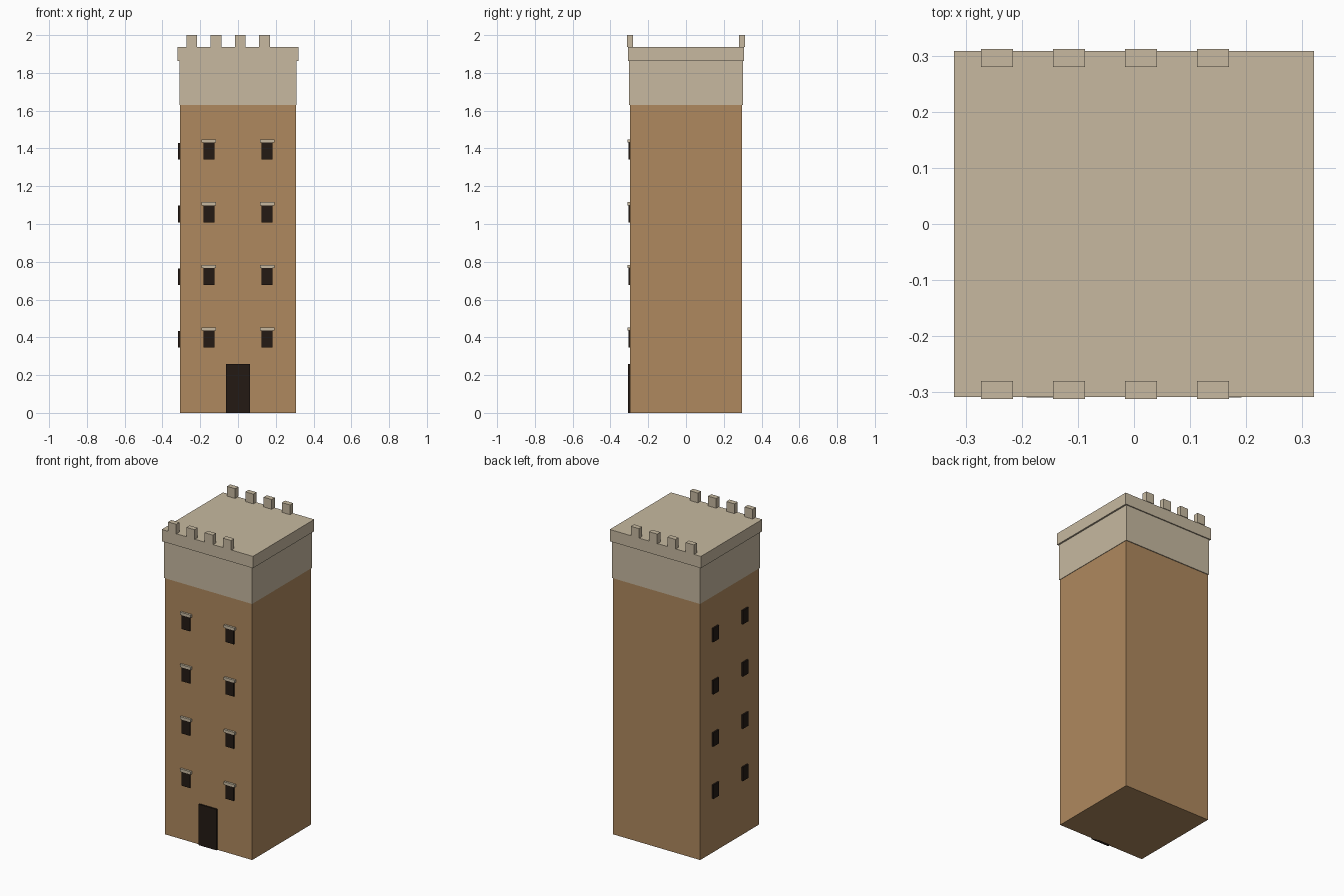
import bpy, bmesh
from mathutils import Vector

if "Cube" in bpy.data.objects:
    bpy.data.objects.remove(bpy.data.objects["Cube"])


def material(name, rgb):
    m = bpy.data.materials.new(name)
    # sRGB bytes to linear
    m.diffuse_color = [((c / 255 + 0.055) / 1.055) ** 2.4 for c in rgb] + [1.0]
    m.use_nodes = True
    m.node_tree.nodes["Principled BSDF"].inputs["Base Color"].default_value = m.diffuse_color
    return m


brick = material("brick", (175, 137, 94))
stone = material("stone", (199, 185, 160))
dark = material("dark", (36, 26, 20))


def box(name, lo, hi, mat):
    lo, hi = Vector(lo), Vector(hi)
    bm = bmesh.new()
    bmesh.ops.create_cube(bm, size=1)
    for v in bm.verts:
        v.co = (lo + hi) / 2 + v.co * (hi - lo)
    me = bpy.data.meshes.new(name)
    bm.to_mesh(me)
    bm.free()
    me.materials.append(mat)
    ob = bpy.data.objects.new(name, me)
    bpy.context.collection.objects.link(ob)
    return ob


HX, HY = 0.307, 0.296  # half size of the shaft

# Shaft, upper band and cornice
box("tower_shaft", (-HX, -HY, 0), (HX, HY, 1.63), brick)
box("upper_band", (-0.31, -0.301, 1.63), (0.31, 0.301, 1.863), stone)
box("cornice", (-0.3205, -0.308, 1.863), (0.3205, 0.308, 1.938), stone)

# Merlons along the front and back edges
for i in range(4):
    x = -0.2445 + i * 0.1285
    for side, y in (("front", -0.296), ("back", 0.296)):
        box(f"{side}_merlon", (x - 0.0285, y - 0.016, 1.938),
            (x + 0.0285, y + 0.016, 2.0), stone)

# Door
box("door", (-0.063, -HY - 0.01, 0), (0.063, -HY + 0.01, 0.26), dark)

# Windows: front ones with lintels, plain ones on the left side
for floor in range(4):
    z = 0.345 + floor * 0.332
    for s in (-1, 1):
        x, y = s * 0.154, s * 0.148
        box("front_window", (x - 0.029, -HY - 0.009, z),
            (x + 0.029, -HY + 0.01, z + 0.09), dark)
        box("window_lintel", (x - 0.038, -HY - 0.013, z + 0.09),
            (x + 0.038, -HY + 0.01, z + 0.107), stone)
        box("side_window", (-HX - 0.01, y - 0.027, z),
            (-HX + 0.01, y + 0.027, z + 0.088), dark)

▶ **WHAT IS BEING ASKED**
Apart from the images, every line above is to be given again exactly.

▶ **ANSWER TO THE EXERCISE**
import bpy, bmesh
from mathutils import Vector

if "Cube" in bpy.data.objects:
    bpy.data.objects.remove(bpy.data.objects["Cube"])


def material(name, rgb):
    m = bpy.data.materials.new(name)
    # sRGB bytes to linear
    m.diffuse_color = [((c / 255 + 0.055) / 1.055) ** 2.4 for c in rgb] + [1.0]
    m.use_nodes = True
    m.node_tree.nodes["Principled BSDF"].inputs["Base Color"].default_value = m.diffuse_color
    return m


brick = material("brick", (175, 137, 94))
stone = material("stone", (199, 185, 160))
dark = material("dark", (36, 26, 20))


def box(name, lo, hi, mat):
    lo, hi = Vector(lo), Vector(hi)
    bm = bmesh.new()
    bmesh.ops.create_cube(bm, size=1)
    for v in bm.verts:
        v.co = (lo + hi) / 2 + v.co * (hi - lo)
    me = bpy.data.meshes.new(name)
    bm.to_mesh(me)
    bm.free()
    me.materials.append(mat)
    ob = bpy.data.objects.new(name, me)
    bpy.context.collection.objects.link(ob)
    return ob


HX, HY = 0.307, 0.296  # half size of the shaft

# Shaft, upper band and cornice
box("tower_shaft", (-HX, -HY, 0), (HX, HY, 1.63), brick)
box("upper_band", (-0.31, -0.301, 1.63), (0.31, 0.301, 1.863), stone)
box("cornice", (-0.3205, -0.308, 1.863), (0.3205, 0.308, 1.938), stone)

# Merlons along the front and back edges
for i in range(4):
    x = -0.2445 + i * 0.1285
    for side, y in (("front", -0.296), ("back", 0.296)):
        box(f"{side}_merlon", (x - 0.0285, y - 0.016, 1.938),
            (x + 0.0285, y + 0.016, 2.0), stone)

# Door
box("door", (-0.063, -HY - 0.01, 0), (0.063, -HY + 0.01, 0.26), dark)

# Windows: front ones with lintels, plain ones on the left side
for floor in range(4):
    z = 0.345 + floor * 0.332
    for s in (-1, 1):
        x, y = s * 0.154, s * 0.148
        box("front_window", (x - 0.029, -HY - 0.009, z),
            (x + 0.029, -HY + 0.01, z + 0.09), dark)
        box("window_lintel", (x - 0.038, -HY - 0.013, z + 0.09),
            (x + 0.038, -HY + 0.01, z + 0.107), stone)
        box("side_window", (-HX - 0.01, y - 0.027, z),
            (-HX + 0.01, y + 0.027, z + 0.088), dark)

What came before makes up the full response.